# About this task:
A word-for-word copy of the entries, with the images left out, is what you should write.

# Stored data entries:
┄┄┄┄┄┄┄┄┄┄┄┄┄┄┄┄┄┄┄┄

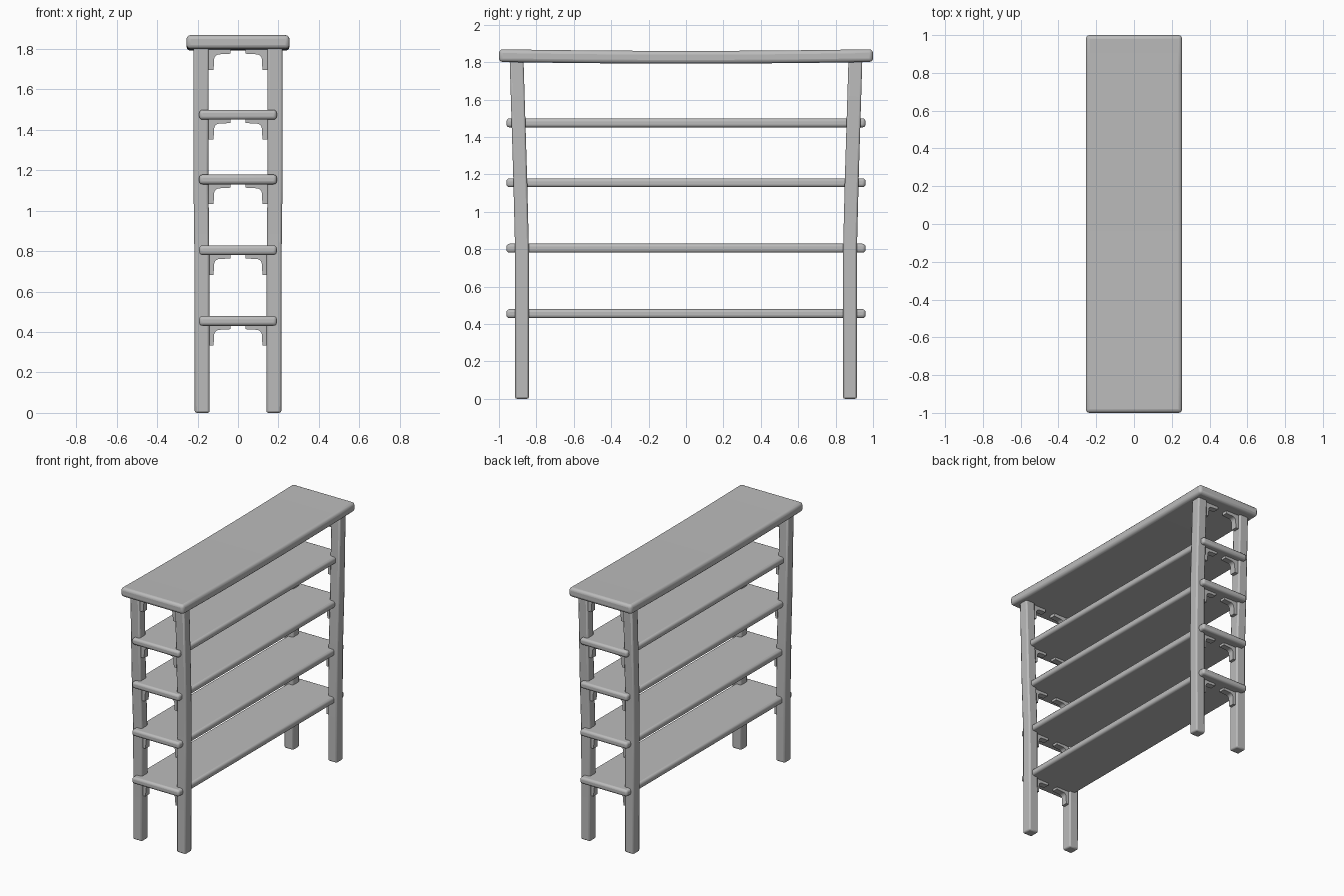
import bpy, bmesh, math
from mathutils import Vector

cube = bpy.data.objects.get("Cube")
if cube:
    bpy.data.objects.remove(cube, do_unlink=True)

grey = bpy.data.materials.new("plain_grey")
grey.use_nodes = True
tone = (0.5, 0.5, 0.5, 1)
grey.diffuse_color = tone
grey.node_tree.nodes["Principled BSDF"].inputs["Base Color"].default_value = tone


def finish(bm, name, bevel, segments=3):
    """Turn a bmesh into a named, bevelled, softly shaded object."""
    bmesh.ops.recalc_face_normals(bm, faces=bm.faces)
    mesh = bpy.data.meshes.new(name)
    bm.to_mesh(mesh)
    bm.free()
    mesh.materials.append(grey)
    obj = bpy.data.objects.new(name, mesh)
    bpy.context.collection.objects.link(obj)
    if bevel:
        mod = obj.modifiers.new("rounded_edges", "BEVEL")
        mod.width, mod.segments = bevel, segments
        mod.limit_method, mod.angle_limit = "ANGLE", math.radians(40)
    bpy.ops.object.select_all(action="DESELECT")
    obj.select_set(True)
    bpy.context.view_layer.objects.active = obj
    bpy.ops.object.shade_smooth_by_angle(angle=math.radians(35))
    return obj


def loft(rings):
    """Skin a list of equal-length rings and cap both ends."""
    bm = bmesh.new()
    loops = [[bm.verts.new(p) for p in ring] for ring in rings]
    for a, b in zip(loops, loops[1:]):
        for i in range(len(a)):
            j = (i + 1) % len(a)
            bm.faces.new((a[i], a[j], b[j], b[i]))
    bm.faces.new(loops[0])
    bm.faces.new(loops[-1])
    return bm


def board(name, half_x, half_y, z, thick, bevel, sag=0.0, steps=1):
    rings = []
    for i in range(steps + 1):
        t = 2 * i / steps - 1
        zc = z - sag * (1 - t * t)
        rings.append([(sx * half_x, t * half_y, zc + sz * thick / 2)
                      for sx, sz in ((-1, -1), (1, -1), (1, 1), (-1, 1))])
    return finish(loft(rings), name, bevel)


# Top board, dipping slightly in the middle
board("top_board", 0.255, 1.0, 1.835, 0.068, 0.02, sag=0.009, steps=12)

# Shelves
shelf_heights = (0.455, 0.805, 1.155, 1.475)
for n, z in enumerate(shelf_heights, 1):
    board(f"shelf_{n}", 0.192, 0.96, z, 0.048, 0.016)

# Leg centre line: (z, x, y), leaning outwards above the middle
LEG_PATH = ((0, 0.177, 0.877), (0.8, 0.179, 0.877),
            (1.2, 0.184, 0.887), (1.82, 0.182, 0.906))
LEG_HALF = 0.037


def leg_centre(z):
    for (z0, *a), (z1, *b) in zip(LEG_PATH, LEG_PATH[1:]):
        if z <= z1:
            return Vector(a).lerp(Vector(b), (z - z0) / (z1 - z0))
    return Vector(LEG_PATH[-1][1:])


def leg(name, sx, sy):
    h = LEG_HALF
    rings = [[(sx * (x + dx * h), sy * (y + dy * h), z)
              for dx, dy in ((-1, -1), (1, -1), (1, 1), (-1, 1))]
             for z, x, y in LEG_PATH]
    finish(loft(rings), name, 0.01, 2)


def bracket(name, sx, sy, z_top):
    """L-shaped support with a rounded inner corner."""
    centre = leg_centre(z_top)
    wall, inner, tip = centre.x - LEG_HALF + 0.004, 0.118, 0.038
    under, r, w = z_top - 0.02, 0.025, 0.022
    profile = [(wall, z_top + 0.004), (wall, z_top - 0.098),
               (inner + 0.003, z_top - 0.098)]
    for i in range(6):
        a = i / 5 * math.pi / 2
        profile.append((inner - r + r * math.cos(a), under - r + r * math.sin(a)))
    profile += [(tip, under + 0.003), (tip, z_top + 0.004)]
    rings = [[(sx * x, sy * (centre.y + dy), z) for x, z in profile]
             for dy in (-w, w)]
    finish(loft(rings), name, 0)


# Four legs, each with a bracket beneath every board
undersides = [z - 0.024 for z in shelf_heights] + [1.794]
for sx, side in ((1, "left"), (-1, "right")):
    for sy, end in ((-1, "front"), (1, "back")):
        leg(f"{end}_{side}_leg", sx, sy)
        for n, z in enumerate(undersides, 1):
            bracket(f"{end}_{side}_bracket_{n}", sx, sy, z)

┄┄┄┄┄┄┄┄┄┄┄┄┄┄┄┄┄┄┄┄

# Task solution:
import bpy, bmesh, math
from mathutils import Vector

cube = bpy.data.objects.get("Cube")
if cube:
    bpy.data.objects.remove(cube, do_unlink=True)

grey = bpy.data.materials.new("plain_grey")
grey.use_nodes = True
tone = (0.5, 0.5, 0.5, 1)
grey.diffuse_color = tone
grey.node_tree.nodes["Principled BSDF"].inputs["Base Color"].default_value = tone


def finish(bm, name, bevel, segments=3):
    """Turn a bmesh into a named, bevelled, softly shaded object."""
    bmesh.ops.recalc_face_normals(bm, faces=bm.faces)
    mesh = bpy.data.meshes.new(name)
    bm.to_mesh(mesh)
    bm.free()
    mesh.materials.append(grey)
    obj = bpy.data.objects.new(name, mesh)
    bpy.context.collection.objects.link(obj)
    if bevel:
        mod = obj.modifiers.new("rounded_edges", "BEVEL")
        mod.width, mod.segments = bevel, segments
        mod.limit_method, mod.angle_limit = "ANGLE", math.radians(40)
    bpy.ops.object.select_all(action="DESELECT")
    obj.select_set(True)
    bpy.context.view_layer.objects.active = obj
    bpy.ops.object.shade_smooth_by_angle(angle=math.radians(35))
    return obj


def loft(rings):
    """Skin a list of equal-length rings and cap both ends."""
    bm = bmesh.new()
    loops = [[bm.verts.new(p) for p in ring] for ring in rings]
    for a, b in zip(loops, loops[1:]):
        for i in range(len(a)):
            j = (i + 1) % len(a)
            bm.faces.new((a[i], a[j], b[j], b[i]))
    bm.faces.new(loops[0])
    bm.faces.new(loops[-1])
    return bm


def board(name, half_x, half_y, z, thick, bevel, sag=0.0, steps=1):
    rings = []
    for i in range(steps + 1):
        t = 2 * i / steps - 1
        zc = z - sag * (1 - t * t)
        rings.append([(sx * half_x, t * half_y, zc + sz * thick / 2)
                      for sx, sz in ((-1, -1), (1, -1), (1, 1), (-1, 1))])
    return finish(loft(rings), name, bevel)


# Top board, dipping slightly in the middle
board("top_board", 0.255, 1.0, 1.835, 0.068, 0.02, sag=0.009, steps=12)

# Shelves
shelf_heights = (0.455, 0.805, 1.155, 1.475)
for n, z in enumerate(shelf_heights, 1):
    board(f"shelf_{n}", 0.192, 0.96, z, 0.048, 0.016)

# Leg centre line: (z, x, y), leaning outwards above the middle
LEG_PATH = ((0, 0.177, 0.877), (0.8, 0.179, 0.877),
            (1.2, 0.184, 0.887), (1.82, 0.182, 0.906))
LEG_HALF = 0.037


def leg_centre(z):
    for (z0, *a), (z1, *b) in zip(LEG_PATH, LEG_PATH[1:]):
        if z <= z1:
            return Vector(a).lerp(Vector(b), (z - z0) / (z1 - z0))
    return Vector(LEG_PATH[-1][1:])


def leg(name, sx, sy):
    h = LEG_HALF
    rings = [[(sx * (x + dx * h), sy * (y + dy * h), z)
              for dx, dy in ((-1, -1), (1, -1), (1, 1), (-1, 1))]
             for z, x, y in LEG_PATH]
    finish(loft(rings), name, 0.01, 2)


def bracket(name, sx, sy, z_top):
    """L-shaped support with a rounded inner corner."""
    centre = leg_centre(z_top)
    wall, inner, tip = centre.x - LEG_HALF + 0.004, 0.118, 0.038
    under, r, w = z_top - 0.02, 0.025, 0.022
    profile = [(wall, z_top + 0.004), (wall, z_top - 0.098),
               (inner + 0.003, z_top - 0.098)]
    for i in range(6):
        a = i / 5 * math.pi / 2
        profile.append((inner - r + r * math.cos(a), under - r + r * math.sin(a)))
    profile += [(tip, under + 0.003), (tip, z_top + 0.004)]
    rings = [[(sx * x, sy * (centre.y + dy), z) for x, z in profile]
             for dy in (-w, w)]
    finish(loft(rings), name, 0)


# Four legs, each with a bracket beneath every board
undersides = [z - 0.024 for z in shelf_heights] + [1.794]
for sx, side in ((1, "left"), (-1, "right")):
    for sy, end in ((-1, "front"), (1, "back")):
        leg(f"{end}_{side}_leg", sx, sy)
        for n, z in enumerate(undersides, 1):
            bracket(f"{end}_{side}_bracket_{n}", sx, sy, z)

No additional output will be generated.